Task item:
Write out the records beneath this line exactly as they appear, minus any images.

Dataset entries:
----------------

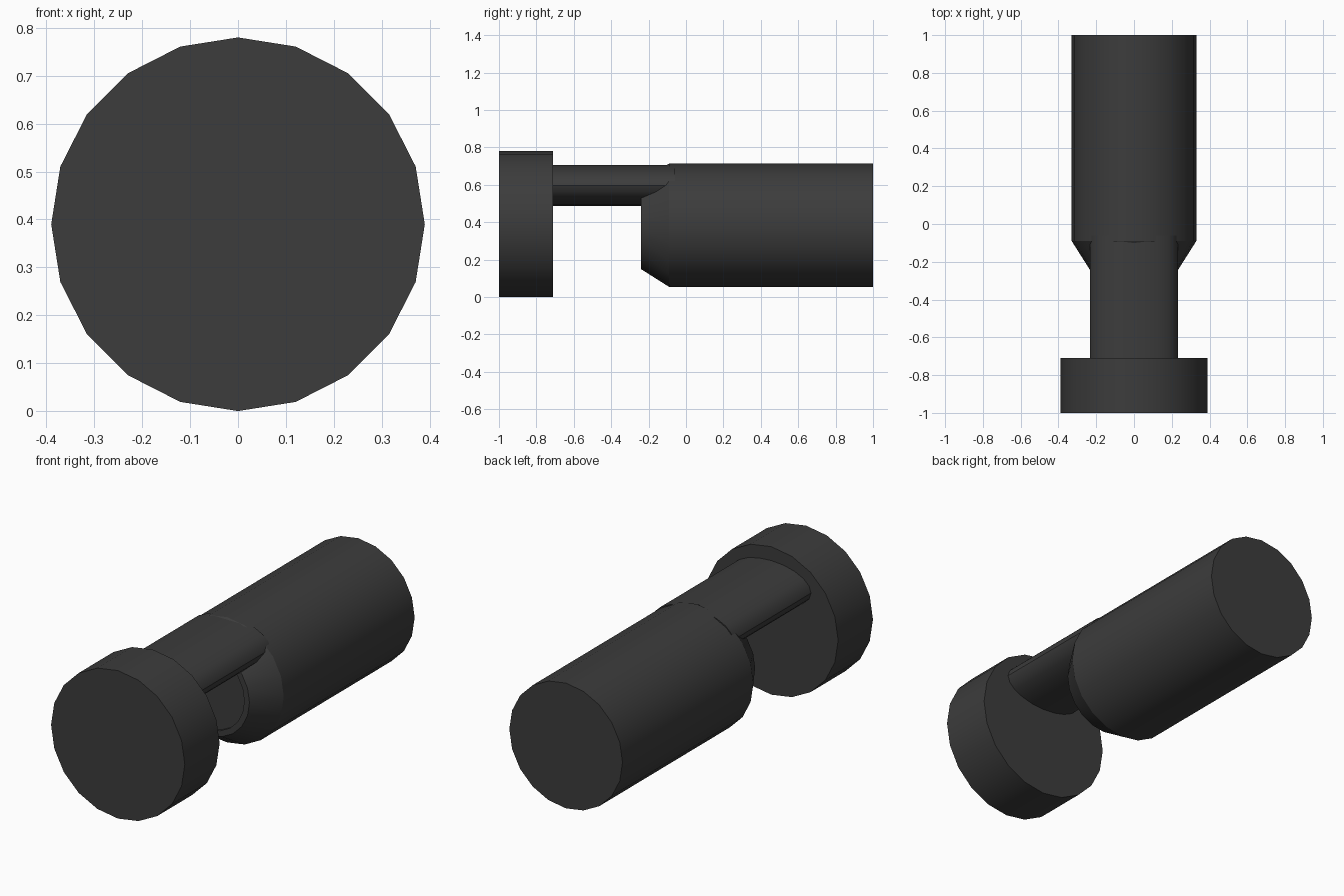
import bpy, bmesh, math

if "Cube" in bpy.data.objects:
    bpy.data.objects.remove(bpy.data.objects["Cube"])

dark = bpy.data.materials.new("dark_grey")
dark.diffuse_color = (0.045, 0.045, 0.045, 1)
dark.use_nodes = True
dark.node_tree.nodes["Principled BSDF"].inputs["Base Color"].default_value = dark.diffuse_color


def lathe_y(name, rings, z, sides=20):
    """Closed solid along y; rings are (y, half_width, half_height)."""
    bm = bmesh.new()
    loops = []
    for y, rx, rz in rings:
        loops.append([bm.verts.new((rx * math.sin(2 * math.pi * i / sides), y,
                                    z + rz * math.cos(2 * math.pi * i / sides)))
                      for i in range(sides)])
    for a, b in zip(loops, loops[1:]):
        for i in range(sides):
            j = (i + 1) % sides
            bm.faces.new((a[i], a[j], b[j], b[i]))
    bm.faces.new(loops[0])
    bm.faces.new(loops[-1])
    bmesh.ops.recalc_face_normals(bm, faces=bm.faces[:])
    mesh = bpy.data.meshes.new(name)
    bm.to_mesh(mesh)
    bm.free()
    mesh.materials.append(dark)
    obj = bpy.data.objects.new(name, mesh)
    bpy.context.collection.objects.link(obj)
    bpy.ops.object.select_all(action='DESELECT')
    obj.select_set(True)
    bpy.context.view_layer.objects.active = obj
    bpy.ops.object.shade_smooth_by_angle(angle=math.radians(30))
    return obj


# Front disc
lathe_y("front_disc", [(-1, .39, .39), (-.71, .39, .39)], .39)

# Main barrel with tapered nose and a shallow recess in its front face
lathe_y("barrel", [(-.225, .205, .205), (-.24, .205, .205), (-.24, .235, .235),
                   (-.09, .33, .33), (1, .33, .33)], .384)

# Flattened oval bar joining the disc to the barrel
lathe_y("connecting_bar", [(-.72, .232, .11), (-.06, .232, .11)], .597)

----------------

Task answer:
import bpy, bmesh, math

if "Cube" in bpy.data.objects:
    bpy.data.objects.remove(bpy.data.objects["Cube"])

dark = bpy.data.materials.new("dark_grey")
dark.diffuse_color = (0.045, 0.045, 0.045, 1)
dark.use_nodes = True
dark.node_tree.nodes["Principled BSDF"].inputs["Base Color"].default_value = dark.diffuse_color


def lathe_y(name, rings, z, sides=20):
    """Closed solid along y; rings are (y, half_width, half_height)."""
    bm = bmesh.new()
    loops = []
    for y, rx, rz in rings:
        loops.append([bm.verts.new((rx * math.sin(2 * math.pi * i / sides), y,
                                    z + rz * math.cos(2 * math.pi * i / sides)))
                      for i in range(sides)])
    for a, b in zip(loops, loops[1:]):
        for i in range(sides):
            j = (i + 1) % sides
            bm.faces.new((a[i], a[j], b[j], b[i]))
    bm.faces.new(loops[0])
    bm.faces.new(loops[-1])
    bmesh.ops.recalc_face_normals(bm, faces=bm.faces[:])
    mesh = bpy.data.meshes.new(name)
    bm.to_mesh(mesh)
    bm.free()
    mesh.materials.append(dark)
    obj = bpy.data.objects.new(name, mesh)
    bpy.context.collection.objects.link(obj)
    bpy.ops.object.select_all(action='DESELECT')
    obj.select_set(True)
    bpy.context.view_layer.objects.active = obj
    bpy.ops.object.shade_smooth_by_angle(angle=math.radians(30))
    return obj


# Front disc
lathe_y("front_disc", [(-1, .39, .39), (-.71, .39, .39)], .39)

# Main barrel with tapered nose and a shallow recess in its front face
lathe_y("barrel", [(-.225, .205, .205), (-.24, .205, .205), (-.24, .235, .235),
                   (-.09, .33, .33), (1, .33, .33)], .384)

# Flattened oval bar joining the disc to the barrel
lathe_y("connecting_bar", [(-.72, .232, .11), (-.06, .232, .11)], .597)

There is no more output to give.